Plain-text document sources

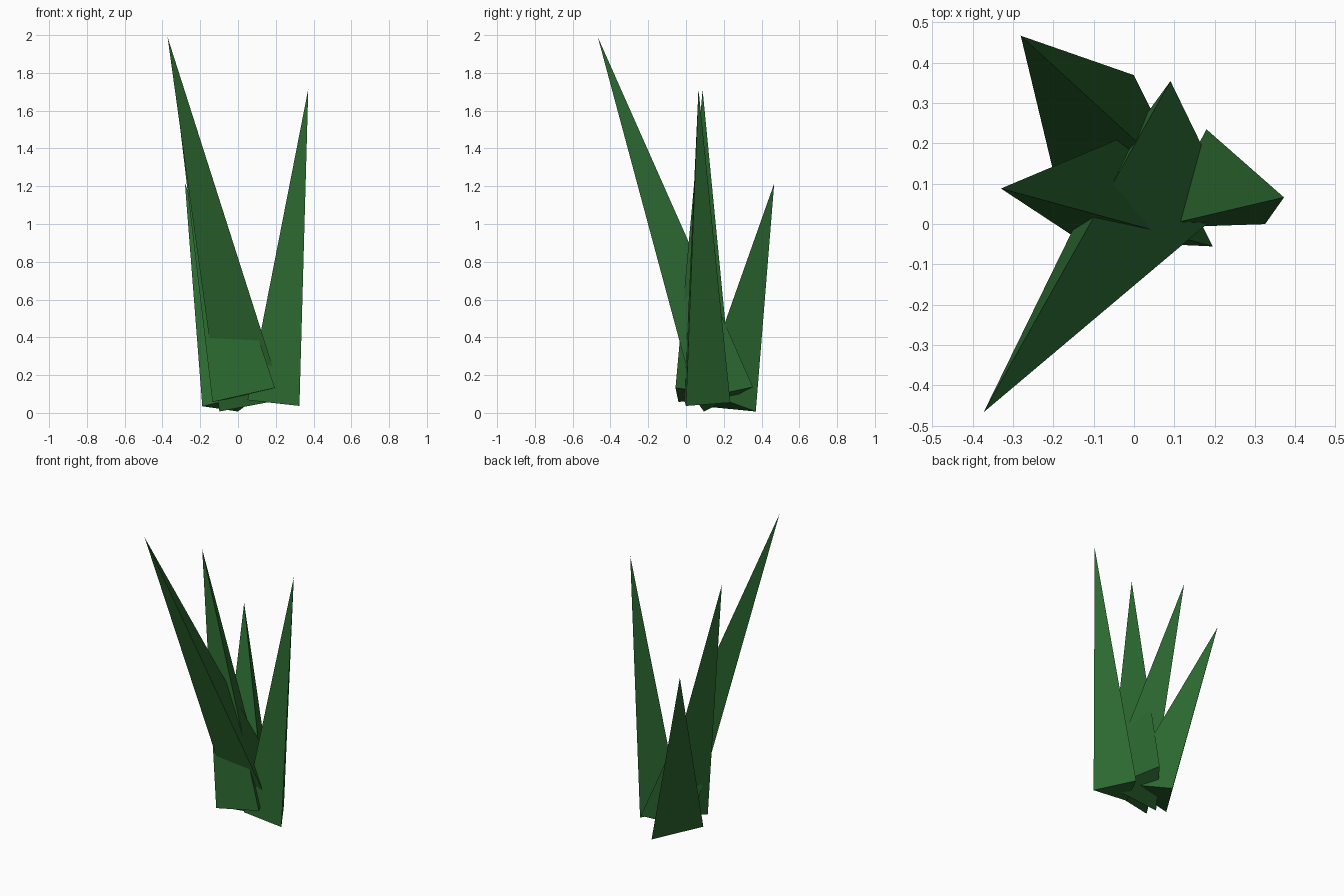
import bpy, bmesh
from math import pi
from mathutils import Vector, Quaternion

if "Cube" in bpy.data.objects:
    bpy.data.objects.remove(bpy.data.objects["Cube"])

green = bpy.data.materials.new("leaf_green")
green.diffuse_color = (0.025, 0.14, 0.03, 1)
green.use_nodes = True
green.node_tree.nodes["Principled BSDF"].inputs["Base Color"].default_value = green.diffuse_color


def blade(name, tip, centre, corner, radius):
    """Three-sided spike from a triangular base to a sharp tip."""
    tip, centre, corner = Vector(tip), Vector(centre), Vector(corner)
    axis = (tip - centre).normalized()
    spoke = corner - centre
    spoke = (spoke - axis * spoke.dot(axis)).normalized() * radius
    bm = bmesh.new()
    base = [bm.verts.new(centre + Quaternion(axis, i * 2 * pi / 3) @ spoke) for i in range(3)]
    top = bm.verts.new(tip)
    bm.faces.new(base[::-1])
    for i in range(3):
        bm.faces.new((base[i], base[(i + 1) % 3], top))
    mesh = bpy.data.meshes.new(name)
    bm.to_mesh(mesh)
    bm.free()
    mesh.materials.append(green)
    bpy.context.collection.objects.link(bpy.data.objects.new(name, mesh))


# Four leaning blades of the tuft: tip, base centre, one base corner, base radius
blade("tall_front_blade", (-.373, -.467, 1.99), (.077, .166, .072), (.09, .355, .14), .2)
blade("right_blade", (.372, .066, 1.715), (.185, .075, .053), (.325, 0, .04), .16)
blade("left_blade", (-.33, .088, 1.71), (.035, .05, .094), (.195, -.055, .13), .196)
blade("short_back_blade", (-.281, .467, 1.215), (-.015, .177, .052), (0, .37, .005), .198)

* * *

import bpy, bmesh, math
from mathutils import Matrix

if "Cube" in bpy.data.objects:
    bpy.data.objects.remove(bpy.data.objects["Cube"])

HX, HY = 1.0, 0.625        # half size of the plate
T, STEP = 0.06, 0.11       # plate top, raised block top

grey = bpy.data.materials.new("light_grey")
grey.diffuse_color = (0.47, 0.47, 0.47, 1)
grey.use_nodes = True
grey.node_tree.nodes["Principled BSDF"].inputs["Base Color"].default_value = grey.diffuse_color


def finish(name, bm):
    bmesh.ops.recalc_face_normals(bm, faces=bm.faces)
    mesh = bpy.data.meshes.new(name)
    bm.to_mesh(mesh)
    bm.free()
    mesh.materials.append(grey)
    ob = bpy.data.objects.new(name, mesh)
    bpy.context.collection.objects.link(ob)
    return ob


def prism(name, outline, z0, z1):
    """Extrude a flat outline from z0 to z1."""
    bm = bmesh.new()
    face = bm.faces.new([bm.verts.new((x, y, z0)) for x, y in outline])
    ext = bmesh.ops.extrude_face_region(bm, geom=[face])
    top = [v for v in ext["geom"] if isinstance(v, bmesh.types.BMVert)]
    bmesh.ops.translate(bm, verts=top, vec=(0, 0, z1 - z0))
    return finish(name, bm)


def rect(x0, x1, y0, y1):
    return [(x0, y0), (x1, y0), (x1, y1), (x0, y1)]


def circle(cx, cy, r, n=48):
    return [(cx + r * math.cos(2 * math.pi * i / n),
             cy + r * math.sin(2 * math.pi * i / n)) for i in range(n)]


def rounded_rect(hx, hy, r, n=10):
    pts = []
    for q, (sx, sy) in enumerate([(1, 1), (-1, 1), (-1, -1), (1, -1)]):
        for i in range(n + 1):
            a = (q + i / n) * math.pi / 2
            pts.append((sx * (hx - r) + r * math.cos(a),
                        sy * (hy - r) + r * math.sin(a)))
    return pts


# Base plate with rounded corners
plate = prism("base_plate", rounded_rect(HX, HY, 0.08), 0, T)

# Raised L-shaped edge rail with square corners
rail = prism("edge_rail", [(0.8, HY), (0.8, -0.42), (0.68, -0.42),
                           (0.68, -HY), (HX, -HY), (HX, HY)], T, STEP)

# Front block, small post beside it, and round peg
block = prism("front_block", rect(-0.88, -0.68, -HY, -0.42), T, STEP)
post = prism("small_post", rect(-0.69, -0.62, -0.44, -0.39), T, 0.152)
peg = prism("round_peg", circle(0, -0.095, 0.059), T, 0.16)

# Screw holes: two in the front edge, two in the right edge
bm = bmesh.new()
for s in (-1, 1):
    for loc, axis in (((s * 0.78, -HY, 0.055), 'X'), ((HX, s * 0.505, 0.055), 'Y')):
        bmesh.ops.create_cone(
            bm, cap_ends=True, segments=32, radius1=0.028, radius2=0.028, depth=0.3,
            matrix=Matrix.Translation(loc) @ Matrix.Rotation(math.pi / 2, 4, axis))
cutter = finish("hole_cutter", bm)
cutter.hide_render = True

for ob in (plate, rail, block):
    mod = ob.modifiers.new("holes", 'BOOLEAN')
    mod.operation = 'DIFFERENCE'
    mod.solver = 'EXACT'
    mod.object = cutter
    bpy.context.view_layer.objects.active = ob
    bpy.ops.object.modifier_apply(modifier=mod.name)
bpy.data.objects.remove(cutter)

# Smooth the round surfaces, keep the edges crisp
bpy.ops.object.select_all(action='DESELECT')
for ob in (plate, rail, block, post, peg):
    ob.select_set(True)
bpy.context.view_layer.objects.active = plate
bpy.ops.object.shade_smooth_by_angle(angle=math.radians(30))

* * *

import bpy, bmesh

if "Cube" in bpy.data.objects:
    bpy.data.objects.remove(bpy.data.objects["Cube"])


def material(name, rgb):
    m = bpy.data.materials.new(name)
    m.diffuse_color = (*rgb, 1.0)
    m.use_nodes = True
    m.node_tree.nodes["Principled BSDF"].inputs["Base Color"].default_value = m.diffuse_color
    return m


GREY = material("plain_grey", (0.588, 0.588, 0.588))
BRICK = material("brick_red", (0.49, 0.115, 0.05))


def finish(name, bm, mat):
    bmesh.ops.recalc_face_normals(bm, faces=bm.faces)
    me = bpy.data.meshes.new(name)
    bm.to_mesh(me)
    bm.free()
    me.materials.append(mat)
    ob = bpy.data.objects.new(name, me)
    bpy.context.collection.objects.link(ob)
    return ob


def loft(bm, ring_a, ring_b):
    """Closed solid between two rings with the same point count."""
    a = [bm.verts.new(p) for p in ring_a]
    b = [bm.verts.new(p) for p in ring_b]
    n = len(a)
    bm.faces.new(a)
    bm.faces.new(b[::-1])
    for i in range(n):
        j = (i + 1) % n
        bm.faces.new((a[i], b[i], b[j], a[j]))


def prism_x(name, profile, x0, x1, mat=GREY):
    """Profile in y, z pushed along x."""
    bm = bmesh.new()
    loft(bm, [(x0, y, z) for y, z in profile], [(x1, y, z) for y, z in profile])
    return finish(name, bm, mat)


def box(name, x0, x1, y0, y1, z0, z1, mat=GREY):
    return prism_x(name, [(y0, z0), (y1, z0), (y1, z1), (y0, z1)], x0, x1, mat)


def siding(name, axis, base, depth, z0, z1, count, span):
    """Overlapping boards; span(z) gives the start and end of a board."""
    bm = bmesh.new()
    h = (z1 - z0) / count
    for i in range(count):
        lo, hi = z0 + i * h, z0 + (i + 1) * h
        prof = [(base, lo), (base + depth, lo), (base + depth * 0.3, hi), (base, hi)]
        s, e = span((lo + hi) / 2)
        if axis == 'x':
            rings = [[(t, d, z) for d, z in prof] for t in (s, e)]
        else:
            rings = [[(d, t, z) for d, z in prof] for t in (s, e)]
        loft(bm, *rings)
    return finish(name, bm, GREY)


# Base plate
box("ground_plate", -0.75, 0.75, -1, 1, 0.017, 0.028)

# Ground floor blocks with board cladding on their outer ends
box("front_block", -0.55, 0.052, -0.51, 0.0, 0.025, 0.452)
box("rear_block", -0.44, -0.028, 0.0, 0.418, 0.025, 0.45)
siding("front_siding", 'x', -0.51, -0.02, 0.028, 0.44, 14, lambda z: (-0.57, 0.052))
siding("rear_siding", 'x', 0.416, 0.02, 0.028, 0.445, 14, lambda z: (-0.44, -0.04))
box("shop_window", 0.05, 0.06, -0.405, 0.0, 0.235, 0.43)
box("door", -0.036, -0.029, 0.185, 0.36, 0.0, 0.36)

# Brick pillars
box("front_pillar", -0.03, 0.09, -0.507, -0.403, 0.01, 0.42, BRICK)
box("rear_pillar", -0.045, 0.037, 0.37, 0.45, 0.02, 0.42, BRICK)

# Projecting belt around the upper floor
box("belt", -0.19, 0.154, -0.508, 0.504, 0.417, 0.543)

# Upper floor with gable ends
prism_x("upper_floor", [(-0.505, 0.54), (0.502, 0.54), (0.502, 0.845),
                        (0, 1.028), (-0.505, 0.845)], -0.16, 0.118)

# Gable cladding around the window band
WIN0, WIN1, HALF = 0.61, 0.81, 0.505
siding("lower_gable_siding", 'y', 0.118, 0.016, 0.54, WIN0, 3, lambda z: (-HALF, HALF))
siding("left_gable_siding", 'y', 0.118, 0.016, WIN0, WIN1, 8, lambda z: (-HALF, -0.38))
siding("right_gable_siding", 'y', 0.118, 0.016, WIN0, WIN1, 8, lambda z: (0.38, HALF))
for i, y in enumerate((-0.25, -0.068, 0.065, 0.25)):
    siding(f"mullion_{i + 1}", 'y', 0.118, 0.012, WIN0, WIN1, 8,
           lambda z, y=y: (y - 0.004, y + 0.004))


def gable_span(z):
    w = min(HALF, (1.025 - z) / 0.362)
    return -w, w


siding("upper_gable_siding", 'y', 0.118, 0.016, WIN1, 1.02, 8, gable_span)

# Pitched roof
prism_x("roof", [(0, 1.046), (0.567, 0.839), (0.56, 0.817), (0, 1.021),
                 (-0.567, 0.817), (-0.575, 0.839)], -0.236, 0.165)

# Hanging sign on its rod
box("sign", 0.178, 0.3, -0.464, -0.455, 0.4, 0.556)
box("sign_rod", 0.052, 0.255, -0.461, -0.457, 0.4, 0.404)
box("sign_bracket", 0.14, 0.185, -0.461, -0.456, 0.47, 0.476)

▸ Task description: Set down exactly the lines of the data above, beginning with the line that has "a = [bm.verts.new(p) for p in ring_a]" and ending with the line that has "loft(bm, [(x0, y, z)", and no others.

▸ Answer to the exercise:
    a = [bm.verts.new(p) for p in ring_a]
    b = [bm.verts.new(p) for p in ring_b]
    n = len(a)
    bm.faces.new(a)
    bm.faces.new(b[::-1])
    for i in range(n):
        j = (i + 1) % n
        bm.faces.new((a[i], b[i], b[j], a[j]))


def prism_x(name, profile, x0, x1, mat=GREY):
    """Profile in y, z pushed along x."""
    bm = bmesh.new()
    loft(bm, [(x0, y, z) for y, z in profile], [(x1, y, z) for y, z in profile])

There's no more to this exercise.